Let's examine the differences between the local function and lambda expression implementations of the factorial algorithm. First the version using a local function:

public static int LocalFunctionFactorial(int n)
{
    return nthFactorial(n);

    int nthFactorial(int number) => (number < 2) ? 
        1 : number * nthFactorial(number - 1);
}

Contrast that implementation with a version that uses lambda expressions:

public static int LambdaFactorial(int n)
{
    Func<int, int> nthFactorial = default(Func<int, int>);

    nthFactorial = (number) => (number < 2) ? 
        1 : number * nthFactorial(number - 1);

    return nthFactorial(n);
}

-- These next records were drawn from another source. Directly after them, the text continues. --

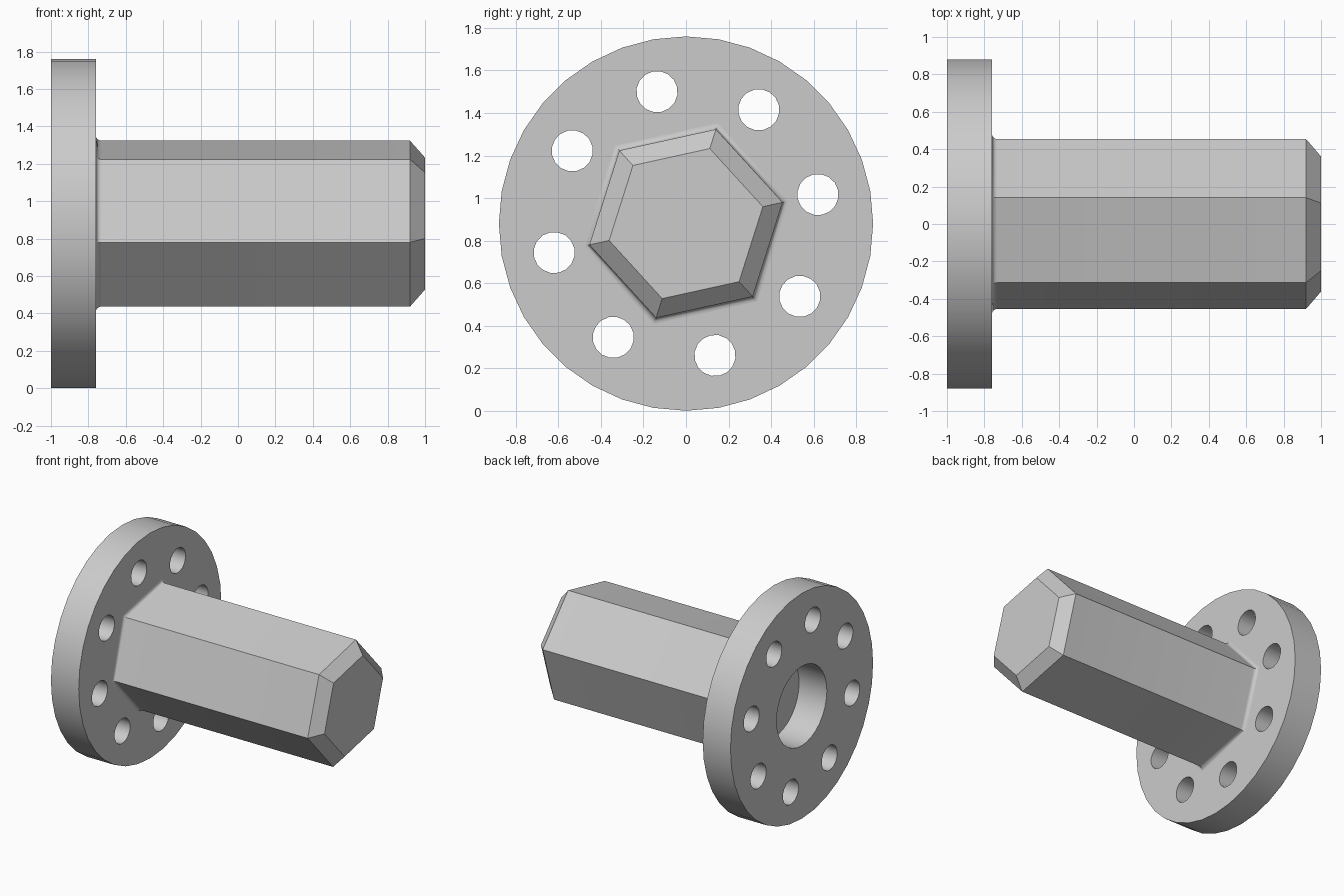
import bpy, bmesh
from math import sin, cos, pi, radians

cube = bpy.data.objects.get("Cube")
if cube:
    bpy.data.objects.remove(cube, do_unlink=True)

AXIS_Z = 0.88               # height of the shaft axis
TURN = radians(12.4)        # shared rotation of the hexagon and the bolt circle
BACK, SHOULDER, TIP = -1.0, -0.76, 1.0

grey = bpy.data.materials.new("plain grey")
grey.use_nodes = True
colour = (0.6, 0.6, 0.6, 1)
grey.diffuse_color = colour
grey.node_tree.nodes["Principled BSDF"].inputs["Base Color"].default_value = colour


def ring(bm, x, radius, sides, turn=0.0, cy=0.0, cz=0.0):
    """Vertices of a regular polygon facing along x."""
    return [bm.verts.new((x, cy + radius * cos(turn + 2 * pi * i / sides),
                          AXIS_Z + cz + radius * sin(turn + 2 * pi * i / sides)))
            for i in range(sides)]


def finish(bm, name):
    bmesh.ops.recalc_face_normals(bm, faces=bm.faces)
    mesh = bpy.data.meshes.new(name)
    bm.to_mesh(mesh)
    bm.free()
    mesh.materials.append(grey)
    obj = bpy.data.objects.new(name, mesh)
    bpy.context.collection.objects.link(obj)
    bpy.ops.object.select_all(action="DESELECT")
    obj.select_set(True)
    bpy.context.view_layer.objects.active = obj
    bpy.ops.object.shade_smooth_by_angle(angle=radians(30))
    return obj


# Flange: disc outline, centre bore and eight bolt holes, filled and extruded
bm = bmesh.new()
loops = [ring(bm, BACK, 0.88, 36, pi / 2), ring(bm, BACK, 0.31, 32)]
for i in range(8):
    a = TURN + i * pi / 4
    loops.append(ring(bm, BACK, 0.097, 16, a, 0.635 * cos(a), 0.635 * sin(a)))
edges = [bm.edges.new((loop[i - 1], loop[i])) for loop in loops for i in range(len(loop))]
bmesh.ops.triangle_fill(bm, edges=edges, use_beauty=True, normal=(-1, 0, 0))
result = bmesh.ops.extrude_face_region(bm, geom=bm.faces[:], use_keep_orig=True)
moved = [g for g in result["geom"] if isinstance(g, bmesh.types.BMVert)]
bmesh.ops.translate(bm, verts=moved, vec=(SHOULDER - BACK, 0, 0))
finish(bm, "flange")

# Hexagonal shaft: concave fillet at the flange, straight body, chamfered tip
FILLET, STEPS, HEX = 0.03, 5, 0.465
profile = []
for i in range(STEPS + 1):
    a = i * pi / 2 / STEPS
    profile.append((SHOULDER + FILLET * (1 - cos(a)), HEX + FILLET * (1 - sin(a))))
profile += [(0.92, HEX), (TIP, 0.37)]

bm = bmesh.new()
rings = [ring(bm, x, r, 6, TURN) for x, r in profile]
for a, b in zip(rings, rings[1:]):
    for i in range(6):
        bm.faces.new((a[i - 1], a[i], b[i], b[i - 1]))
bm.faces.new(rings[0])
bm.faces.new(rings[-1])
finish(bm, "hexagonal_shaft")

First, lambda expressions are implemented by instantiating a delegate and invoking that delegate. Local functions are implemented as method calls. The instantiation necessary for lambda expressions means extra memory allocations, which may be a performance factor in time critical code paths. Local functions do not incur this overhead. In the example above, the local functions version has 2 fewer allocations than the lambda expression version.

This recursive method is simple enough that the local function is implemented as a private method with a compiler generated name. Its only difference from other private methods is that it is semantically scoped inside the outer function.

Second, local functions can be called before they are defined. Lambda expressions must be declared before they are defined. This means local functions are easier to use in recursive algorithms, as shown above.

Notice that the version using the lambda expression must declare and initialize the lambda expression, nthFactorial before defining it. Not doing so results in a compile time error for referencing nthFactorial before assigning it. Recursive algorithms are easier to create using local functions.

Third, for lambda expressions, the compiler must always create an anonymous class and an instance of that class to store any variables captured by the closure. Consider this async example:

public Task<string> PerformLongRunningWorkLambda(string address, int index, string name)
{
    if (string.IsNullOrWhiteSpace(address))
        throw new ArgumentException(message: "An address is required", paramName: nameof(address));
    if (index < 0)
        throw new ArgumentOutOfRangeException(paramName: nameof(index), message: "The index must be non-negative");
    if (string.IsNullOrWhiteSpace(name))
        throw new ArgumentException(message: "You must supply a name", paramName: nameof(name));

    Func<Task<string>> longRunningWorkImplementation = async () =>
    {
        var interimResult = await FirstWork(address);
        var secondResult = await SecondStep(index, name);
        return $"The results are {interimResult} and {secondResult}. Enjoy.";
    };

    return longRunningWorkImplementation();
}

The closure for this lambda expression contains the address, index and name variables. In the case of local functions, the object that implements the closure may be a struct type. That would save on an allocation.

Note

The local function equivalent of this method also uses a class for the closure. Whether the closure for a local function is implemented as a class or a struct is an implementation detail. A local function may use a struct whereas a lambda will always use a class.

public Task<string> PerformLongRunningWork(string address, int index, string name)
{
    if (string.IsNullOrWhiteSpace(address))
        throw new ArgumentException(message: "An address is required", paramName: nameof(address));
    if (index < 0)
        throw new ArgumentOutOfRangeException(paramName: nameof(index), message: "The index must be non-negative");
    if (string.IsNullOrWhiteSpace(name))
        throw new ArgumentException(message: "You must supply a name", paramName: nameof(name));

    return longRunningWorkImplementation();

    async Task<string> longRunningWorkImplementation()
    {
        var interimResult = await FirstWork(address);
        var secondResult = await SecondStep(index, name);
        return $"The results are {interimResult} and {secondResult}. Enjoy.";
    }
}

One final advantage not demonstrated in this sample is that local functions can be implemented as iterators, using the yield return syntax to produce a sequence of values.

While local functions may seem redundant to lambda expressions, they actually serve different purposes and have different uses. Local functions are more efficient for the case when you want to write a function that is called only from the context of another method.